“In exchange for all you have done for me, I leave Bela to you.”
Gauri, wife of Subhash, in a letter informing him
that she has got a job in the west coast,
and is leaving him and her daughter.
The April 2015, book discussion on reading –The Lowland- from a viewpoint of the female characters –Bijoli-the mother-of Udayan-Subhash, Gauri –the daughter in law of the Mitras-two times over, Bela-the daughter ,Dr.Grant the counselor of Bela, Lorna –the student of Gauri who unraveled her in many ways, Elise Silva- whom Subhash eventully marries.
SUMMARY FROM GOODREADS

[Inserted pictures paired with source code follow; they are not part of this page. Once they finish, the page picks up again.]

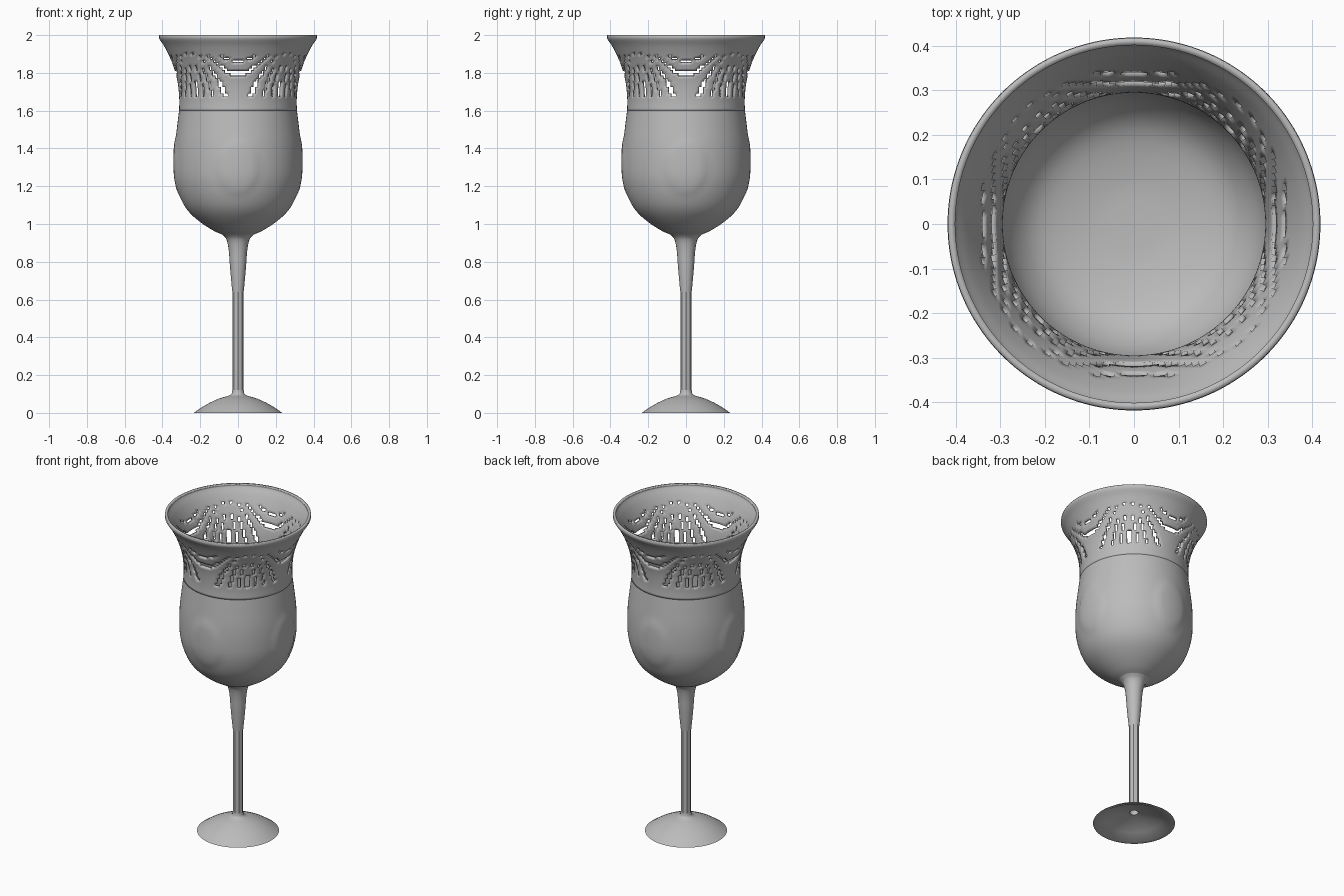
import bpy, bmesh, math
from mathutils import Vector

cube = bpy.data.objects.get("Cube")
if cube:
    bpy.data.objects.remove(cube, do_unlink=True)

COLOR = (0.5, 0.5, 0.5, 1)
grey = bpy.data.materials.new("plain grey")
grey.use_nodes = True
grey.diffuse_color = COLOR
grey.node_tree.nodes["Principled BSDF"].inputs["Base Color"].default_value = COLOR


def smooth_profile(points, steps=4):
    """Smooth curve through (radius, height) points."""
    pts = [Vector(p) for p in points]
    pts = [pts[0] * 2 - pts[1]] + pts + [pts[-1] * 2 - pts[-2]]
    out = []
    for a, b, c, d in zip(pts, pts[1:], pts[2:], pts[3:]):
        for k in range(steps):
            t = k / steps
            out.append(b + (c - a) * t / 2 + (a * 2 - b * 5 + c * 4 - d) * t * t / 2
                       + (b * 3 - a - c * 3 + d) * t ** 3 / 2)
    return out + [pts[-2]]


def lathe(name, profile, sides, relief=None, hole=None, angle=40):
    """Revolve a profile; relief moves points outward, hole drops faces."""
    bm = bmesh.new()
    rings = []
    for r, z in profile:
        ring = []
        for i in range(sides):
            a = 2 * math.pi * i / sides
            rr = max(r, 0) + (relief(a, z) if relief else 0)
            ring.append(bm.verts.new((rr * math.cos(a), rr * math.sin(a), z)))
        rings.append(ring)
    for low, high in zip(rings, rings[1:]):
        for i in range(sides):
            j = (i + 1) % sides
            quad = (low[i], low[j], high[j], high[i])
            center = sum((v.co for v in quad), Vector()) / 4
            if not (hole and hole(center)):
                bm.faces.new(quad)
    bmesh.ops.remove_doubles(bm, verts=bm.verts, dist=0.0001)
    mesh = bpy.data.meshes.new(name)
    bm.to_mesh(mesh)
    bm.free()
    obj = bpy.data.objects.new(name, mesh)
    bpy.context.collection.objects.link(obj)
    mesh.materials.append(grey)
    bpy.ops.object.select_all(action="DESELECT")
    obj.select_set(True)
    bpy.context.view_layer.objects.active = obj
    bpy.ops.object.shade_smooth_by_angle(angle=math.radians(angle))
    return obj


# Foot: thin domed disc, hollow underneath
foot = smooth_profile([(0.03, 0.12), (0.04, 0.095), (0.1, 0.076), (0.17, 0.043), (0.235, 0)], 3)
under = [(0.215, 0), (0.16, 0.03), (0.09, 0.058), (0.025, 0.07), (0.02, 0.16), (0, 0.16)]
lathe("foot", ([tuple(p) for p in foot] + under)[::-1], 48)

# Stem: slim faceted shaft with a flared upper collar
lathe("stem", [(0.03, 0.1), (0.03, 0.67)], 8, angle=20)
collar = smooth_profile([(0.03, 0.64), (0.036, 0.7), (0.043, 0.78), (0.049, 0.86),
                         (0.062, 0.92), (0.09, 0.95)])
lathe("stem_collar", collar, 24)


# Bowl: rounded cup with four faint oval medallions
def medallion(a, z):
    off = (a + math.pi / 4) % (math.pi / 2) - math.pi / 4
    d = math.hypot(off * 0.34 / 0.12, (z - 1.3) / 0.16)
    return 0.006 * min(1, max(0, (1 - d) * 5))


outer = smooth_profile([(0.085, 0.945), (0.13, 0.965), (0.2, 1.01), (0.265, 1.07), (0.305, 1.14),
                        (0.33, 1.23), (0.336, 1.32), (0.333, 1.42), (0.322, 1.52), (0.312, 1.6)])
lathe("bowl_outside", outer, 96, relief=medallion)
inner = smooth_profile([(0.295, 1.6), (0.3, 1.52), (0.308, 1.42), (0.31, 1.32), (0.3, 1.23),
                        (0.27, 1.15), (0.21, 1.09), (0.1, 1.06), (0, 1.055)])
lathe("bowl_inside", inner[::-1], 64).data.flip_normals()


# Rim: flared wall pierced by stepped, scalloped openwork
def openwork(p):
    if not 1.67 < p.z < 1.91:
        return False
    depth = max(abs(p.x), abs(p.y))
    phase = (depth / 0.025) % 1
    width = 0.28 if p.z < 1.84 else 0.13
    return phase < width


rim = smooth_profile([(0.312, 1.6), (0.311, 1.66), (0.318, 1.74), (0.334, 1.81),
                      (0.36, 1.88), (0.39, 1.94), (0.416, 1.98), (0.417, 2.0)], 5)
rim_obj = lathe("pierced_rim", rim, 144, hole=openwork)
wall = rim_obj.modifiers.new("wall", "SOLIDIFY")
wall.thickness = 0.016
wall.offset = -1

Growing up in Calcutta, born just fifteen months apart, Subhash and Udayan Mitra are inseparable brothers, one often mistaken for the other. But they are also opposites, with gravely different futures ahead of them. It is the 1960s, and Udayan–charismatic and impulsive–finds himself drawn to the Naxalite movement, a rebellion waged to eradicate inequity and poverty: he will give everything, risk all, for what he believes. Subhash, the dutiful son, does not share his brother’s political passion; he leaves home to pursue a life of scientific research in a quiet, coastal corner of America.
But when Subhash learns what happened to his brother in the lowland outside their family’s home, he comes back to India, hoping to pick up the pieces of a shattered family, and to heal the wounds Udayan left behind–including those seared in the heart of his brother’s wife.
DISCUSSION POINT-WOMEN WRITING ABOUT WOMEN
In her essay – When we Dead Awaken:Writing as Re-vision (1971) Adrienne Rich writes
“An important insight of the radical women’s movement has been how divisive and how ultimately destructive is this myth of the special woman, who is also the token woman.”
In her essay, Rich writes that no male writer has written primarily or even largely for women, or with the sense of women’s criticism as a consideration when he chooses his materials, his theme, his language. But to a lesser or greater extent, every woman writer has written for men even when, like Virginia Woolf, she was supposed to be addressing women. Rich writes about re-reading Virginia Woolf’s A Room of One’s Own (1929) and senses the tone, a tone of a woman almost in touch with her anger, who is determined not to appear angry.
The discussion on the contours of life of women described by Lahiri, who many regard as one of the great living writers made us consider immigration, parenting and legacy in many interesting ways, in the context of Everyday life.
The novel courses through the Calcutta of 1970s to contemporary North American society 2010s. Discussing the points – about isolation and loss, one can summarize through the words of Rich-who re-looked at life in 1950s US
“Life was extremely private; women were isolated from each other by the loyalties of marriage. I have a sense that women didn’t talk to each other much in the fifties- not about their secret emptinesses, their frustrations.”
The Guardian review –points to –A temporary matter- from the Pulitzer price winning collection of short stories- (Interpreter of Maladies) in which the revealing of painful secrets, following a domestic tragedy, enables a young woman to tell her husband (an ineffectual young academic like Subhash) that she is moving out. It prefigures, in miniature, the domestic plot of The Lowland, but it uses trauma and disclosure with an incomparably more subtle, liberating and regenerative power.
VIDEO DISCUSSIONS..Then we reviewed some discussions on Realistic characters, destabilizing events, in some works of Lahiri- from Unaccustomed Earth, Namesake
Namesake…here one can compare between the movie adaptation by Mira Nair and see the differences from the novel